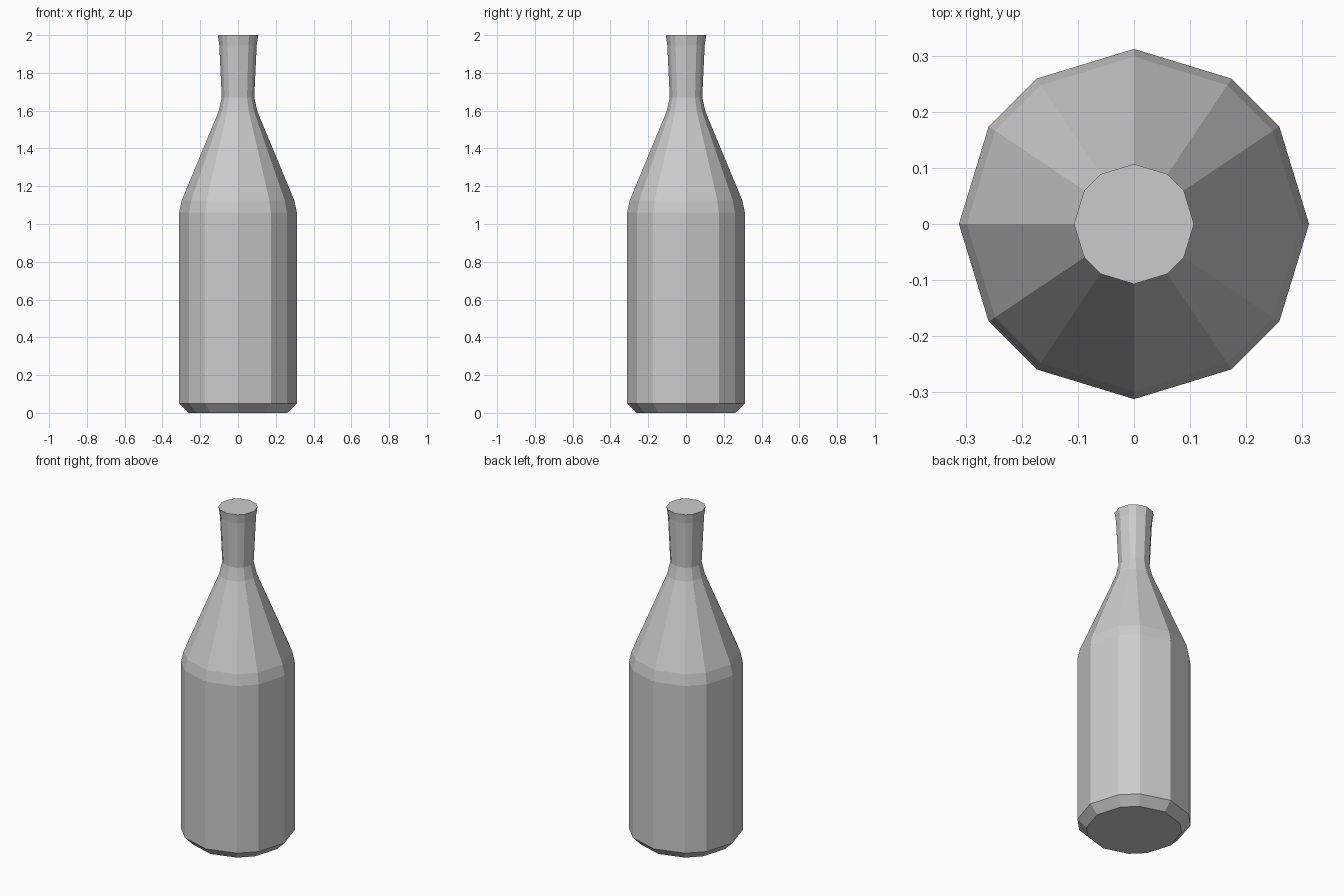
import bpy, bmesh
from math import radians, cos, sin

if "Cube" in bpy.data.objects:
    bpy.data.objects.remove(bpy.data.objects["Cube"])

# Bottle silhouette: (radius, height)
PROFILE = [(0.262, 0.0), (0.312, 0.05), (0.312, 1.06), (0.298, 1.125),
           (0.103, 1.595), (0.086, 1.67), (0.099, 1.945), (0.107, 2.0)]

# Twelve-sided cross-section with alternating wide and narrow facets
ANGLES = [radians(q * 90 + a) for q in range(4) for a in (0, 33.9, 56.1)]


def ring(bm, radius, z):
    return [bm.verts.new((radius * cos(a), radius * sin(a), z)) for a in ANGLES]


bm = bmesh.new()
rings = [ring(bm, r, z) for r, z in PROFILE]
n = len(ANGLES)

# Walls: base chamfer, body, shoulder, neck and flared lip
for low, high in zip(rings, rings[1:]):
    for i in range(n):
        j = (i + 1) % n
        bm.faces.new((low[i], low[j], high[j], high[i]))

# Flat base and closed mouth
bm.faces.new(rings[0][::-1])
bm.faces.new(rings[-1])

mesh = bpy.data.meshes.new("bottle")
bm.to_mesh(mesh)
bm.free()
bpy.context.collection.objects.link(bpy.data.objects.new("bottle", mesh))
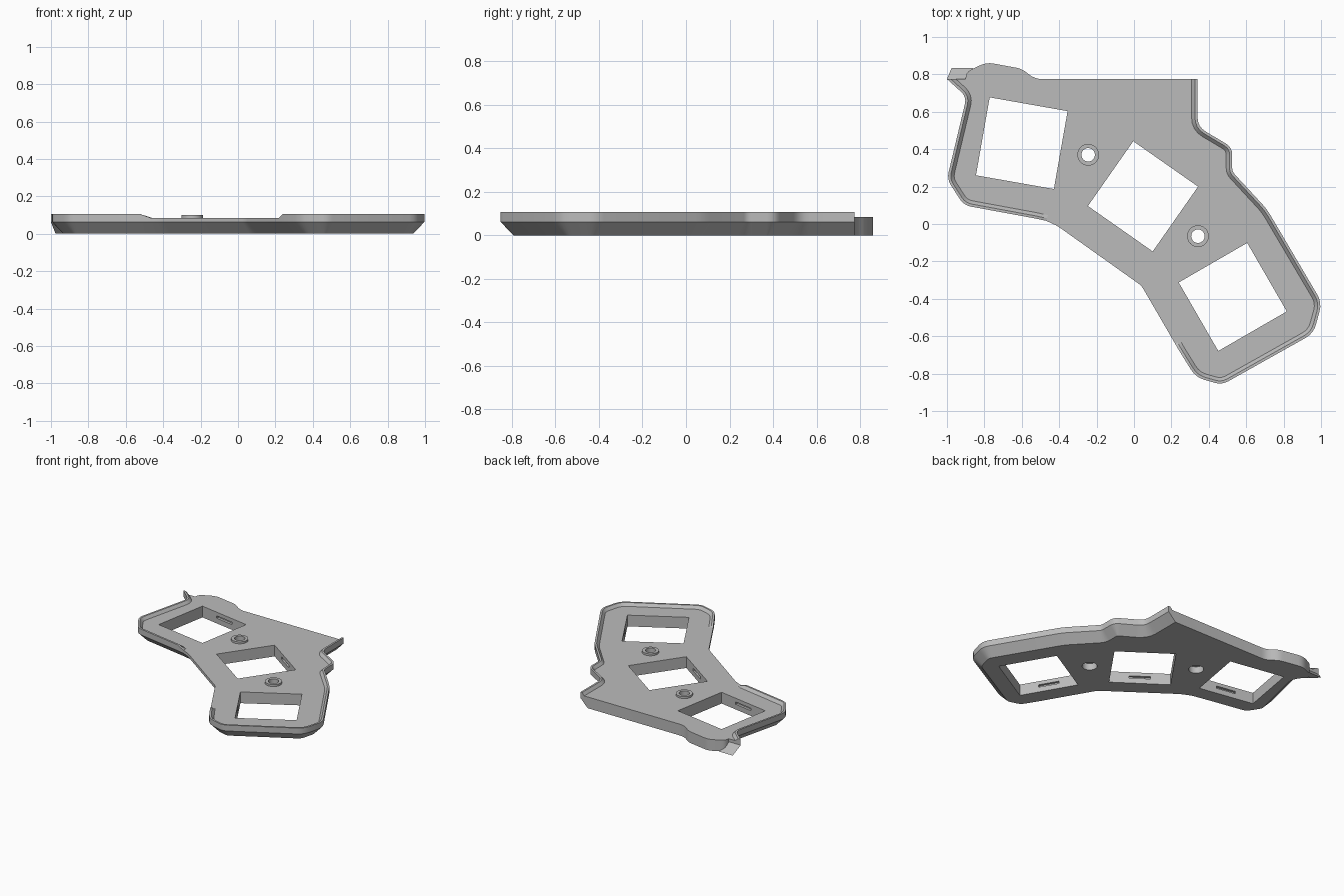
import bpy, bmesh, math
from mathutils import Vector, Matrix

default = bpy.data.objects.get("Cube")
if default:
    bpy.data.objects.remove(default, do_unlink=True)

grey = bpy.data.materials.new("plain grey")
grey.use_nodes = True
COLOUR = (0.5, 0.5, 0.5, 1)
grey.diffuse_color = COLOUR
grey.node_tree.nodes["Principled BSDF"].inputs["Base Color"].default_value = COLOUR

FLOOR, CHAMFER_Z, RIM_Z, CHAMFER = 0.085, 0.062, 0.106, 0.06


def finish(bm, name):
    bmesh.ops.recalc_face_normals(bm, faces=bm.faces)
    mesh = bpy.data.meshes.new(name)
    bm.to_mesh(mesh)
    bm.free()
    obj = bpy.data.objects.new(name, mesh)
    bpy.context.collection.objects.link(obj)
    mesh.materials.append(grey)
    return obj


def activate(obj):
    bpy.ops.object.select_all(action='DESELECT')
    obj.select_set(True)
    bpy.context.view_layer.objects.active = obj


def smooth(obj):
    activate(obj)
    bpy.ops.object.shade_smooth_by_angle(angle=math.radians(30))


def rounded(corners, steps=4):
    """Replace each corner by a short curve; r is the distance cut back."""
    out = []
    for i, (x, y, r) in enumerate(corners):
        p = Vector((x, y))
        if not r:
            out.append(p)
            continue
        a = Vector(corners[i - 1][:2])
        b = Vector(corners[(i + 1) % len(corners)][:2])
        a, b = p + (a - p).normalized() * r, p + (b - p).normalized() * r
        for k in range(steps + 1):
            t = k / steps
            out.append(a * (1 - t) ** 2 + p * 2 * t * (1 - t) + b * t * t)
    return out


def inset(points, dists):
    """Move every edge inward by its own distance and intersect neighbours."""
    n, out = len(points), []
    for i, p in enumerate(points):
        d0 = (p - points[i - 1]).normalized()
        d1 = (points[(i + 1) % n] - p).normalized()
        n0, n1 = Vector((-d0.y, d0.x)), Vector((-d1.y, d1.x))
        w0, w1 = dists[i - 1], dists[i]
        det = n0.x * n1.y - n0.y * n1.x
        if abs(det) < 0.02:
            out.append(p + (n0 + n1).normalized() * (w0 + w1) / 2)
        else:
            out.append(p + Vector((w0 * n1.y - w1 * n0.y, w1 * n0.x - w0 * n1.x)) / det)
    return out


# Outline, anticlockwise: rimmed left side, bare front, rimmed right side, back
left_side = [(-1, .775, 0), (-.895, .68, .04), (-1, .24, .04), (-.91, .1, .04),
             (-.53, .03, 0), (-.47, .017, 0)]
front = [(-.41, -.01, .02), (.04, -.33, .02)]
right_side = [(.22, -.64, 0), (.24, -.675, 0), (.33, -.82, .05), (.47, -.86, .04),
              (.96, -.585, .05), (1.005, -.42, .05), (.71, .08, .04), (.525, .28, .02),
              (.525, .41, .04), (.34, .52, .05), (.34, .775, 0)]
back = [(-.53, .775, .04), (-.6, .83, .03), (-.79, .865, .04), (-.9, .81, .03),
        (-.9, .775, 0)]
outline = rounded(left_side + front + right_side + back)


def index_of(corner):
    return min(range(len(outline)), key=lambda i: (outline[i] - Vector(corner[:2])).length)


left_end = index_of(left_side[-1])
right_start, right_end = index_of(right_side[0]), index_of(right_side[-1])


def edge_widths(w):
    return [w if i < right_end else 0 for i in range(len(outline))]


# Plate with a sloped underside edge
bm = bmesh.new()
loops = []
for pts, z in ((inset(outline, edge_widths(CHAMFER)), 0), (outline, CHAMFER_Z), (outline, FLOOR)):
    loops.append([bm.verts.new((p.x, p.y, z)) for p in pts])
count = len(outline)
for low, high in zip(loops, loops[1:]):
    for i in range(count):
        j = (i + 1) % count
        bm.faces.new((low[i], low[j], high[j], high[i]))
bm.faces.new(loops[0])
bm.faces.new(loops[-1])
plate = finish(bm, "base_plate")


def cut(cutter):
    cutter.hide_render = True
    activate(plate)
    mod = plate.modifiers.new("cut", 'BOOLEAN')
    mod.operation, mod.solver, mod.object = 'DIFFERENCE', 'EXACT', cutter
    bpy.ops.object.modifier_apply(modifier=mod.name)
    bpy.data.objects.remove(cutter, do_unlink=True)


def box(name, centre, size, angle):
    bm = bmesh.new()
    matrix = (Matrix.Translation(centre) @ Matrix.Rotation(math.radians(angle), 4, 'Z')
              @ Matrix.Diagonal((*size, 1)))
    bmesh.ops.create_cube(bm, size=1, matrix=matrix)
    return finish(bm, name)


# Square openings, each with a clip slot in two opposite walls
for x, y, angle in ((-.6, .432, -10), (.048, .148, -35), (.528, -.39, -60)):
    cut(box("opening_cutter", (x, y, 0), (.423, .423, 1), angle))
    cut(box("slot_cutter", (x, y, .048), (.15, .46, .018), angle))

# Screw bosses: raised rings over a recess from below
SCREWS = ((-.245, .37), (.342, -.065))
for number, (x, y) in enumerate(SCREWS):
    bm = bmesh.new()
    bmesh.ops.create_cone(bm, cap_ends=True, segments=32, radius1=.052, radius2=.052,
                          depth=1, matrix=Matrix.Translation((x, y, 0)))
    cut(finish(bm, "screw_cutter"))
    bm = bmesh.new()
    rings = []
    for r, z in ((.058, .05), (.058, .1), (.036, .1), (.036, .05)):
        rings.append([bm.verts.new((x + r * math.cos(k * math.tau / 32),
                                    y + r * math.sin(k * math.tau / 32), z)) for k in range(32)])
    for a, b in zip(rings, rings[1:] + rings[:1]):
        for k in range(32):
            m = (k + 1) % 32
            bm.faces.new((a[k], a[m], b[m], b[k]))
    smooth(finish(bm, f"screw_boss_{number + 1}"))
smooth(plate)

# Raised rims with a sloped inner face, tapering out at the front
crest, foot = inset(outline, edge_widths(.014)), inset(outline, edge_widths(.032))


def rim(name, first, last, low_end):
    bm = bmesh.new()
    rows = []
    for i in range(first, last + 1):
        top = FLOOR + .001 if i == low_end else RIM_Z
        section = ((outline[i], FLOOR), (outline[i], top), (crest[i], top), (foot[i], FLOOR))
        rows.append([bm.verts.new((p.x, p.y, z)) for p, z in section])
    for a, b in zip(rows, rows[1:]):
        for k in range(4):
            m = (k + 1) % 4
            bm.faces.new((a[k], b[k], b[m], a[m]))
    bm.faces.new(rows[0])
    bm.faces.new(rows[-1])
    smooth(finish(bm, name))


rim("left_rim", 0, left_end, left_end)
rim("right_rim", right_start, right_end, right_start)

# Small sloped fin behind the flared back corner
bm = bmesh.new()
for co in ((-1, .775, CHAMFER_Z), (-.9, .775, CHAMFER_Z), (-.975, .835, 0),
           (-.86, .835, 0), (-.913, .775, 0)):
    bm.verts.new(co)
bmesh.ops.convex_hull(bm, input=bm.verts)
finish(bm, "corner_fin")
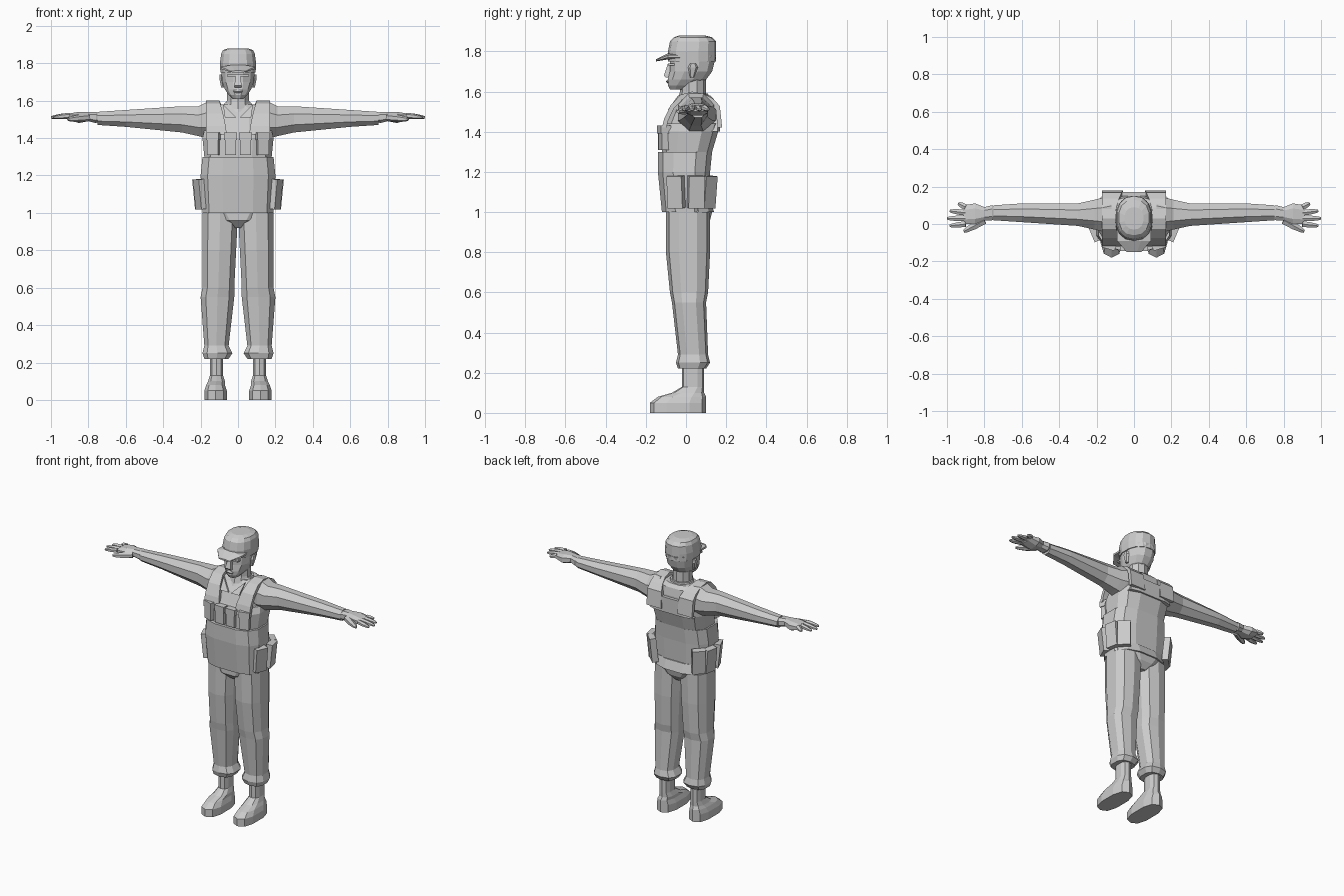
import bpy, bmesh, math
from mathutils import Vector, Matrix

cube = bpy.data.objects.get("Cube")
if cube:
    bpy.data.objects.remove(cube, do_unlink=True)

shade = (.6, .6, .6, 1)
grey = bpy.data.materials.new("plain_grey")
grey.use_nodes = True
grey.diffuse_color = shade
grey.node_tree.nodes["Principled BSDF"].inputs["Base Color"].default_value = shade


def skin(name, rings, mirror=False, matrix=None):
    """Join rings of points into a capped solid."""
    bm = bmesh.new()
    loops = [[bm.verts.new(point) for point in ring] for ring in rings]
    for lower, upper in zip(loops, loops[1:]):
        for i in range(len(lower)):
            bm.faces.new((lower[i - 1], lower[i], upper[i], upper[i - 1]))
    bm.faces.new(loops[0])
    bm.faces.new(loops[-1])
    bmesh.ops.recalc_face_normals(bm, faces=bm.faces)
    if matrix:
        bm.transform(matrix)
    mesh = bpy.data.meshes.new(name)
    bm.to_mesh(mesh)
    bm.free()
    mesh.materials.append(grey)
    part = bpy.data.objects.new(name, mesh)
    bpy.context.collection.objects.link(part)
    if mirror:
        part.modifiers.new("Mirror", 'MIRROR')


def section(sides, power):
    """Rounded box outline that reaches one unit both ways."""
    bend = lambda value: math.copysign(abs(value) ** (2 / power), value)
    turns = [(i + .5) * math.tau / sides for i in range(sides)]
    points = [(bend(math.cos(turn)), bend(math.sin(turn))) for turn in turns]
    wide = max(u for u, v in points)
    deep = max(v for u, v in points)
    return [(u / wide, v / deep) for u, v in points]


def loft(name, axis, rows, sides=12, power=2.6, **options):
    """Rows hold a position on the axis, then both limits of each cross axis."""
    rings = []
    for along, low_a, high_a, low_b, high_b in rows:
        ring = []
        for u, v in section(sides, power):
            a = (low_a + high_a + u * (high_a - low_a)) / 2
            b = (low_b + high_b + v * (high_b - low_b)) / 2
            ring.append({'x': (along, a, b), 'y': (a, along, b), 'z': (a, b, along)}[axis])
        rings.append(ring)
    skin(name, rings, **options)


def body(name, rows, **options):
    """Upright loft centred on x; rows hold height, half width, front and back."""
    loft(name, 'z', [(z, -half, half, front, back) for z, half, front, back in rows], **options)


def digit(name, start, end, radius):
    """Finger that tapers to a blunt tip."""
    start, end = Vector(start), Vector(end)
    aim = (end - start).to_track_quat('Z', 'Y')
    rings = []
    for t in (0, .5, .85, 1):
        thick = radius * (1 - .6 * t ** 4)
        rings.append([start.lerp(end, t) + aim @ Vector((thick * u, thick * v, 0))
                      for u, v in section(6, 2)])
    skin(name, rings, mirror=True)


def pouch(name, place, turn, lean, half, tall, deep):
    """Box standing on the vest, facing along its own x axis."""
    matrix = (Matrix.Translation(place) @ Matrix.Rotation(turn, 4, 'Z')
              @ Matrix.Rotation(lean, 4, 'Y'))
    loft(name, 'z', [(z, -deep, deep, -half, half) for z in (-tall, tall)],
         sides=4, mirror=True, matrix=matrix)


waist, ledge, chest, shoulder = 1, 1.3, 1.44, 1.58

# Boots
loft("boot", 'z', [(0, .06, .18, -.18, .1), (.05, .06, .18, -.18, .1),
                   (.08, .07, .17, -.14, .1), (.1, .07, .16, -.07, .09),
                   (.13, .08, .15, -.02, .09), (.25, .08, .15, -.02, .09)],
     sides=10, mirror=True)

# Trousers
loft("trouser_leg", 'z', [(.22, .05, .18, -.04, .1), (.25, .03, .19, -.05, .12),
                          (.29, .05, .18, -.04, .11), (.55, .02, .2, -.07, .1),
                          (.6, .02, .19, -.08, .11), (.8, .01, .19, -.1, .12),
                          (waist, 0, .19, -.1, .12)], sides=10, mirror=True)
body("hips", [(.92, .03, -.06, .09), (.96, .12, -.1, .12), (waist, .18, -.1, .13)])

# Shirt
body("shirt_hem", [(waist, .18, -.1, .14), (waist + .06, .18, -.1, .12)])
body("shirt", [(ledge, .17, -.1, .12), (chest, .16, -.1, .15), (1.51, .16, -.07, .15),
               (1.56, .15, -.03, .14), (shoulder, .09, -.02, .12)])
body("collar", [(1.54, .09, -.05, .12), (1.59, .07, -.02, .11)], sides=10, power=2)
for side in (-1, 1):
    flap = [(.08, -.03, shoulder), (.01, -.08, 1.51), (.07, -.08, 1.51)]
    skin("collar_flap", [[(side * x, y - thick, z) for x, y, z in flap] for thick in (0, .01)])

# Vest, stepped in above the lower panel
body("vest", [(waist, .19, -.12, .11), (1.2, .2, -.14, .12), (ledge, .19, -.14, .13),
              (ledge, .18, -.12, .13), (1.4, .19, -.12, .16), (chest, .18, -.1, .17)], power=3)
body("vest_back", [(1.4, .16, .1, .17), (1.5, .1, .1, .17)], sides=8, power=4)

# Shoulder straps arch over the body and widen at both ends
strap = []
for step in range(9):
    turn = math.pi * step / 8
    y = math.cos(turn)
    rise = abs(math.sin(turn)) ** (1 - y / 2)
    inside = .1 - .04 * y * y
    strap.append([(x, .03 + .15 * y * scale, 1.42 + .18 * rise * scale)
                  for x, scale in ((inside, 1), (.17, 1), (.17, .85), (inside, .85))])
skin("vest_strap", strap, mirror=True)

# Chest pouches with flaps
for x, y, turn in ((.04, -.12, 0), (.13, -.11, .3)):
    facing = turn - math.pi / 2
    pouch("chest_pouch", (x, y, 1.37), facing, 0, .03, .06, .02)
    pouch("pouch_flap", (x, y, 1.41), facing, 0, .035, .02, .025)

# Belt pouches around the hips
for x, y, turn in ((.2, -.05, -.4), (.21, .05, .2), (.17, .11, .8)):
    pouch("belt_pouch", (x, y, 1.1), turn, .1, .04, .08, .02)

# Sleeves
loft("sleeve", 'x', [(.12, -.03, .15, 1.4, 1.59), (.17, -.04, .14, 1.4, 1.59),
                     (.21, -.03, .13, 1.41, 1.57), (.3, -.01, .11, 1.43, 1.57),
                     (.6, .01, .11, 1.46, 1.55), (.75, .02, .1, 1.47, 1.54)],
     sides=8, power=2, mirror=True)

# Gloves
loft("glove", 'x', [(.74, .03, .09, 1.49, 1.53), (.76, .02, .1, 1.48, 1.54),
                    (.8, .02, .09, 1.49, 1.54), (.85, 0, .11, 1.48, 1.54),
                    (.91, 0, .1, 1.5, 1.53)], sides=8, mirror=True)
for i, name in enumerate(("little_finger", "ring_finger", "middle_finger", "index_finger")):
    y = .09 - .03 * i
    digit(name, (.9, y, 1.52), (1 - .015 * (i - 2) ** 2, y + .02 - .01 * i, 1.51), .015)
digit("thumb", (.8, .02, 1.51), (.91, -.04, 1.5), .02)

# Neck and head
body("neck", [(1.52, .07, -.05, .1), (1.6, .06, -.03, .1), (1.68, .06, -.03, .1)],
     sides=10, power=2)
body("head", [(1.61, .03, -.08, 0), (1.63, .05, -.09, .04), (1.66, .07, -.09, .1),
              (1.7, .085, -.08, .13), (1.78, .09, -.08, .15)], power=2.3)
body("nose", [(1.67, .02, -.1, -.07), (1.68, .02, -.11, -.07), (1.74, .01, -.09, -.07)], sides=4)
body("lips", [(1.64, .02, -.09, -.07), (1.65, .025, -.1, -.07), (1.66, .02, -.09, -.07)], sides=6)
loft("brow", 'z', [(z, .01, .06, -.09, -.05) for z in (1.73, 1.74)], sides=4, mirror=True)
loft("ear", 'z', [(1.67, .07, .09, .02, .04), (1.72, .08, .1, .01, .06),
                  (1.74, .08, .1, .02, .05)], sides=6, mirror=True)

# Cap and brim
body("cap", [(1.75, .094, -.09, .15), (1.8, .097, -.09, .15), (1.85, .09, -.08, .15),
             (1.87, .08, -.06, .13), (1.88, .05, -.03, .09)], sides=14, power=2.3)
loft("cap_brim", 'y', [(-.03, -.09, .09, 1.76, 1.79), (-.09, -.09, .09, 1.76, 1.79),
                       (-.15, -.04, .04, 1.75, 1.76)], sides=8, power=2)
----
-- What you are asked to do --
Say how many of the lines above include the word "options", giving the figure alone.

-- Problem solution --
4